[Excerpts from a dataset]
------------------------------------------------------------

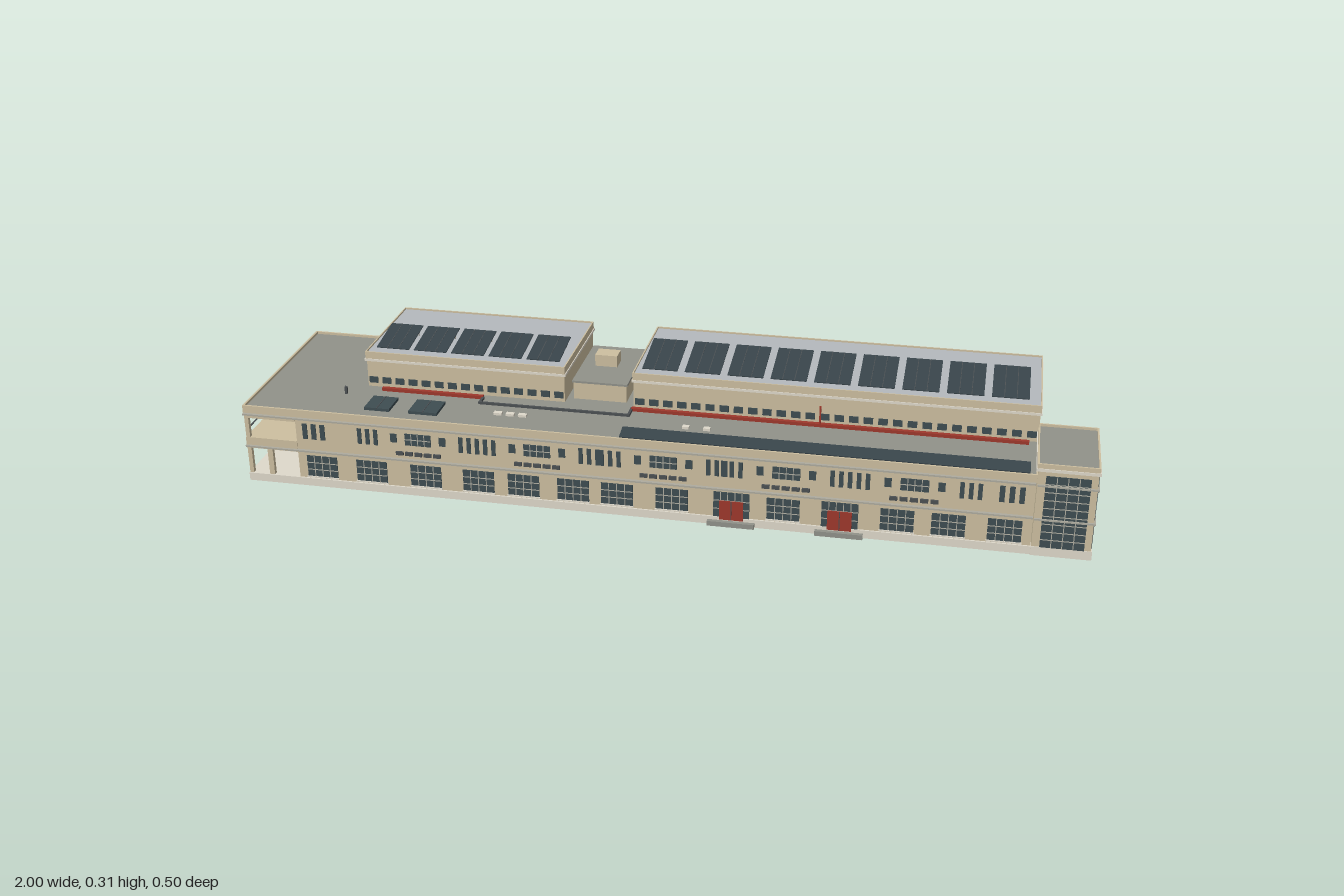
import * as THREE from 'three';

const mat = (name, color) => {
  const m = new THREE.MeshStandardMaterial({ color });
  m.name = name;
  return m;
};
const WALL = mat('sandstone wall', 0xcdbfa0);
const TRIM = mat('pale trim', 0xdfd9cb);
const ROOF = mat('grey roof', 0x91928a);
const MEMBRANE = mat('light roof', 0xb5b9bd);
const GLASS = mat('dark glass', 0x3e4d52);
const FRAME = mat('window frame', 0xaeab9f);
const RED = mat('red paint', 0x9e382c);
const SHUTTER = mat('grey shutter', 0x90928a);
const METAL = mat('dark metal', 0x4c5053);
const SOLAR = mat('solar panel', 0x38444a);

// Box given by its limits on each axis
function box(parent, name, m, x0, x1, y0, y1, z0, z1) {
  const mesh = new THREE.Mesh(new THREE.BoxGeometry(x1 - x0, y1 - y0, z1 - z0), m);
  mesh.position.set((x0 + x1) / 2, (y0 + y1) / 2, (z0 + z1) / 2);
  mesh.name = name;
  parent.add(mesh);
  return mesh;
}

// Glazed panel with a grid of bars, turned to face out of its wall
function pane(parent, name, x, y, z, w, h, cols, rows, turn = 0) {
  const g = new THREE.Group();
  g.name = name;
  box(g, 'glass', GLASS, -w / 2, w / 2, -h / 2, h / 2, -0.001, 0.001);
  const t = 0.001;
  for (let i = 1; i < cols; i++) {
    const u = -w / 2 + (w * i) / cols;
    box(g, 'mullion', FRAME, u - t, u + t, -h / 2, h / 2, 0, 0.002);
  }
  for (let j = 1; j < rows; j++) {
    const v = -h / 2 + (h * j) / rows;
    box(g, 'glazingBar', FRAME, -w / 2, w / 2, v - t, v + t, 0, 0.002);
  }
  g.position.set(x, y, z);
  g.rotation.y = turn;
  parent.add(g);
}

// Four low walls around a roof
function parapet(parent, x0, x1, y0, y1, z0, z1, t) {
  box(parent, 'parapetFront', WALL, x0, x1, y0, y1, z1 - t, z1);
  box(parent, 'parapetBack', WALL, x0, x1, y0, y1, z0, z0 + t);
  box(parent, 'parapetLeft', WALL, x1 - t, x1, y0, y1, z0 + t, z1 - t);
  box(parent, 'parapetRight', WALL, x0, x0 + t, y0, y1, z0 + t, z1 - t);
}

function mainBlock(root) {
  const g = new THREE.Group();
  g.name = 'mainBlock';
  root.add(g);
  box(g, 'plinth', TRIM, -1, 0.868, 0, 0.02, -0.232, 0.242);
  box(g, 'walls', WALL, -0.87, 0.865, 0.02, 0.19, -0.23, 0.238);
  box(g, 'roofDeck', ROOF, -0.995, 0.865, 0.189, 0.193, -0.23, 0.238);
  parapet(g, -1, 0.868, 0.18, 0.199, -0.232, 0.241, 0.005);
  for (const y of [0.093, 0.177]) {
    box(g, 'frontStringCourse', FRAME, -1, 0.864, y - 0.002, y + 0.002, 0.237, 0.246);
  }
  box(g, 'rearStringCourse', FRAME, -1, 0.868, 0.175, 0.179, -0.234, -0.229);
  box(g, 'endStringCourse', FRAME, 0.86, 0.87, 0.174, 0.18, -0.233, 0.04);

  // Open loggia at the end
  const l = new THREE.Group();
  l.name = 'loggia';
  g.add(l);
  box(l, 'middleFloor', WALL, -1, -0.87, 0.087, 0.115, -0.231, 0.24);
  box(l, 'ceilingBeam', WALL, -0.999, -0.87, 0.166, 0.189, -0.231, 0.239);
  for (const z of [-0.226, 0.006, 0.234]) {
    box(l, 'column', WALL, -0.999, -0.989, 0.02, 0.17, z - 0.005, z + 0.005);
  }
  for (const z of [-0.226, 0.234]) {
    box(l, 'lowerColumn', WALL, -0.948, -0.935, 0.02, 0.088, z - 0.005, z + 0.005);
  }
  box(l, 'handrail', METAL, -0.997, -0.994, 0.134, 0.136, -0.226, 0.234);
  pane(l, 'loggiaWindow', -0.871, 0.055, 0, 0.06, 0.06, 3, 2, -Math.PI / 2);
}

function frontFacade(root) {
  const g = new THREE.Group();
  g.name = 'frontFacade';
  root.add(g);
  const z = 0.239;
  const bays = [-0.81, -0.685, -0.55, -0.42, -0.31, -0.19, -0.085, 0.045, 0.305, 0.565, 0.68, 0.805];
  for (const x of bays) {
    pane(g, 'groundWindow', x, 0.053, z, 0.076, 0.054, 4, 3);
    box(g, 'windowSill', TRIM, x - 0.04, x + 0.04, 0.023, 0.026, z, z + 0.004);
  }
  // Red entrances with glazed surrounds and steps
  for (const x of [0.185, 0.435]) {
    pane(g, 'entranceGlazing', x, 0.052, z, 0.084, 0.064, 5, 3);
    box(g, 'entranceDoor', RED, x - 0.028, x + 0.028, 0.014, 0.063, z, z + 0.004);
    box(g, 'doorGap', METAL, x - 0.001, x + 0.001, 0.014, 0.063, z, z + 0.005);
    box(g, 'entranceStep', ROOF, x - 0.055, x + 0.055, 0, 0.012, z, 0.252);
  }
  // Upper storey: wide windows with planters between sets of slits
  [-0.565, -0.275, 0.025, 0.31, 0.6].forEach((x) => {
    pane(g, 'upperWindow', x, 0.146, z, 0.064, 0.03, 4, 2);
    for (const s of [-1, 1]) {
      for (let i = -1; i <= 1; i++) {
        const u = x + s * 0.125 + i * 0.02;
        box(g, 'slitWindow', GLASS, u - 0.005, u + 0.005, 0.124, 0.164, z - 0.001, z + 0.001);
      }
      box(g, 'smallWindow', GLASS, x + s * 0.06 - 0.008, x + s * 0.06 + 0.008, 0.136, 0.158, z - 0.001, z + 0.001);
    }
    for (let i = -2; i <= 2; i++) {
      box(g, 'planter', METAL, x + i * 0.023 - 0.009, x + i * 0.023 + 0.009, 0.105, 0.114, z, z + 0.005);
    }
  });
  for (const x of [-0.825, 0.815]) {
    for (let i = -1; i <= 1; i++) {
      box(g, 'slitWindow', GLASS, x + i * 0.022 - 0.006, x + i * 0.022 + 0.006, 0.124, 0.164, z - 0.001, z + 0.001);
    }
  }
}

function rearAndEnd(root) {
  const g = new THREE.Group();
  g.name = 'rearAndEnd';
  root.add(g);
  for (const x of [0.81, 0.58, 0.19, -0.08, -0.42, -0.52, -0.73]) {
    pane(g, 'rearWindow', x, 0.065, -0.231, 0.055, 0.042, 3, 2, Math.PI);
  }
  for (const x of [0.68, 0.43, 0.31, 0.05, -0.18, -0.3, -0.62, -0.82]) {
    box(g, 'rearShutter', SHUTTER, x - 0.035, x + 0.035, 0.012, 0.085, -0.234, -0.229);
  }
  for (const x of [0.68, 0.43, 0.31, -0.18, -0.3, -0.82]) {
    box(g, 'rearAwning', FRAME, x - 0.05, x + 0.05, 0.1, 0.103, -0.249, -0.23);
  }
  for (const x of [0.52, 0.12, -0.36, -0.66]) {
    box(g, 'drainpipe', FRAME, x - 0.0015, x + 0.0015, 0.01, 0.195, -0.234, -0.23);
  }
  for (const z of [-0.012, -0.095, -0.178]) {
    pane(g, 'endWindow', 0.866, 0.093, z, 0.052, 0.128, 2, 4, Math.PI / 2);
    box(g, 'endSill', TRIM, 0.865, 0.87, 0.026, 0.029, z - 0.026, z + 0.026);
  }
}

function stairTower(root) {
  const g = new THREE.Group();
  g.name = 'stairTower';
  root.add(g);
  box(g, 'towerPlinth', TRIM, 0.865, 1, 0, 0.022, 0.038, 0.245);
  box(g, 'towerWalls', WALL, 0.866, 0.997, 0.022, 0.222, 0.04, 0.243);
  box(g, 'towerRoof', ROOF, 0.867, 0.997, 0.221, 0.224, 0.038, 0.245);
  parapet(g, 0.863, 0.999, 0.212, 0.23, 0.036, 0.247, 0.004);
  box(g, 'towerBand', TRIM, 0.861, 1.001, 0.212, 0.219, 0.034, 0.249);
  pane(g, 'towerSideGlazing', 0.998, 0.111, 0.142, 0.178, 0.178, 6, 9, Math.PI / 2);
  pane(g, 'towerFrontGlazing', 0.933, 0.111, 0.244, 0.098, 0.178, 4, 9);
  for (const y of [0.092, 0.176]) {
    box(g, 'towerStringCourse', FRAME, 0.867, 1.001, y - 0.002, y + 0.002, 0.041, 0.248);
  }
  pane(g, 'towerRearWindow', 0.935, 0.125, 0.039, 0.024, 0.04, 2, 2, Math.PI);
}

// Set-back storey with clerestory windows and tilted solar panels
function penthouse(root, x0, x1, count, first, pitch, width, zBack) {
  const g = new THREE.Group();
  g.name = 'penthouse';
  root.add(g);
  box(g, 'penthouseWalls', WALL, x0 + 0.002, x1 - 0.002, 0.19, 0.278, -0.23, 0.06);
  box(g, 'penthouseRoof', MEMBRANE, x0 + 0.003, x1 - 0.003, 0.277, 0.281, -0.23, 0.062);
  parapet(g, x0, x1, 0.262, 0.285, -0.232, 0.063, 0.003);
  box(g, 'penthouseBand', TRIM, x0 - 0.002, x1 + 0.002, 0.261, 0.267, -0.234, 0.065);
  const n = Math.round((x1 - x0) / 0.034);
  for (let i = 0; i < n; i++) {
    const x = x0 + ((i + 0.5) * (x1 - x0)) / n;
    box(g, 'clerestoryWindow', GLASS, x - 0.011, x + 0.011, 0.203, 0.219, 0.06, 0.062);
  }
  const zFront = 0.035, run = zFront - zBack, rise = 0.15 * run;
  for (let i = 0; i < count; i++) {
    const p = new THREE.Group();
    p.name = 'solarArray';
    p.position.set(first + i * pitch + width / 2, 0.286 + rise / 2, (zFront + zBack) / 2);
    const tilt = new THREE.Group();
    tilt.name = 'solarPanel';
    tilt.rotation.x = Math.atan2(rise, run);
    p.add(tilt);
    box(tilt, 'cells', SOLAR, -width / 2, width / 2, -0.001, 0.001, -run / 2, run / 2);
    for (const u of [-width / 6, width / 6]) {
      box(tilt, 'panelSeam', METAL, u - 0.0008, u + 0.0008, 0, 0.0015, -run / 2, run / 2);
    }
    for (const u of [-0.4, 0.4]) {
      box(p, 'panelLeg', FRAME, u * width - 0.001, u * width + 0.001, -rise / 2 - 0.006, rise * 0.35, -run * 0.38, -run * 0.36);
    }
    g.add(p);
  }
}

function roofDetails(root) {
  const g = new THREE.Group();
  g.name = 'roofDetails';
  root.add(g);
  // Plant room between the penthouses
  box(g, 'plantRoom', WALL, -0.236, -0.106, 0.19, 0.238, -0.18, 0.035);
  box(g, 'plantRoomRoof', ROOF, -0.239, -0.103, 0.236, 0.241, -0.183, 0.038);
  box(g, 'ventHousing', WALL, -0.205, -0.15, 0.24, 0.27, -0.1, -0.06);
  // Pipes along the foot of the set-back storey
  box(g, 'redPipe', RED, -0.705, -0.45, 0.193, 0.201, 0.074, 0.084);
  box(g, 'redPipe', RED, -0.085, 0.845, 0.193, 0.201, 0.07, 0.08);
  box(g, 'darkPipe', METAL, -0.453, -0.447, 0.193, 0.199, 0.08, 0.112);
  box(g, 'darkPipe', METAL, -0.45, -0.085, 0.193, 0.199, 0.107, 0.112);
  box(g, 'darkPipe', METAL, -0.088, -0.082, 0.193, 0.199, 0.07, 0.112);
  box(g, 'fluePipe', RED, 0.363, 0.367, 0.193, 0.245, 0.075, 0.078);
  // Skylights and the long strip of panels by the front edge
  for (const [x0, x1] of [[-0.71, -0.648], [-0.6, -0.53]]) {
    box(g, 'skylight', GLASS, x0, x1, 0.193, 0.2, 0.128, 0.196);
    box(g, 'skylightBar', METAL, (x0 + x1) / 2 - 0.001, (x0 + x1) / 2 + 0.001, 0.193, 0.201, 0.128, 0.196);
  }
  const strip = box(g, 'solarStrip', SOLAR, -0.08, 0.85, 0.2, 0.203, 0.192, 0.232);
  strip.rotation.x = 0.2;
  for (let i = 0; i < 3; i++) {
    box(g, 'roofVent', TRIM, -0.4 + i * 0.03, -0.38 + i * 0.03, 0.193, 0.199, 0.152, 0.164);
  }
  for (const x of [0.06, 0.11]) box(g, 'roofVent', TRIM, x - 0.008, x + 0.008, 0.193, 0.199, 0.14, 0.152);
  box(g, 'ventPipe', METAL, -0.788, -0.782, 0.193, 0.212, 0.112, 0.118);
}

export function createModel() {
  const root = new THREE.Group();
  root.name = 'building';
  mainBlock(root);
  frontFacade(root);
  rearAndEnd(root);
  stairTower(root);
  penthouse(root, -0.75, -0.25, 5, -0.73, 0.0945, 0.082, -0.08);
  penthouse(root, -0.085, 0.867, 9, -0.067, 0.1025, 0.085, -0.104);
  roofDetails(root);
  return root;
}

------------------------------------------------------------

**Exercise brief**
Quote, without alteration, the final stretch of the entries: the line with "0.199, 0.107, 0.112);" onward to the last line.

**Written reply**
  box(g, 'darkPipe', METAL, -0.45, -0.085, 0.193, 0.199, 0.107, 0.112);
  box(g, 'darkPipe', METAL, -0.088, -0.082, 0.193, 0.199, 0.07, 0.112);
  box(g, 'fluePipe', RED, 0.363, 0.367, 0.193, 0.245, 0.075, 0.078);
  // Skylights and the long strip of panels by the front edge
  for (const [x0, x1] of [[-0.71, -0.648], [-0.6, -0.53]]) {
    box(g, 'skylight', GLASS, x0, x1, 0.193, 0.2, 0.128, 0.196);
    box(g, 'skylightBar', METAL, (x0 + x1) / 2 - 0.001, (x0 + x1) / 2 + 0.001, 0.193, 0.201, 0.128, 0.196);
  }
  const strip = box(g, 'solarStrip', SOLAR, -0.08, 0.85, 0.2, 0.203, 0.192, 0.232);
  strip.rotation.x = 0.2;
  for (let i = 0; i < 3; i++) {
    box(g, 'roofVent', TRIM, -0.4 + i * 0.03, -0.38 + i * 0.03, 0.193, 0.199, 0.152, 0.164);
  }
  for (const x of [0.06, 0.11]) box(g, 'roofVent', TRIM, x - 0.008, x + 0.008, 0.193, 0.199, 0.14, 0.152);
  box(g, 'ventPipe', METAL, -0.788, -0.782, 0.193, 0.212, 0.112, 0.118);
}

export function createModel() {
  const root = new THREE.Group();
  root.name = 'building';
  mainBlock(root);
  frontFacade(root);
  rearAndEnd(root);
  stairTower(root);
  penthouse(root, -0.75, -0.25, 5, -0.73, 0.0945, 0.082, -0.08);
  penthouse(root, -0.085, 0.867, 9, -0.067, 0.1025, 0.085, -0.104);
  roofDetails(root);
  return root;
}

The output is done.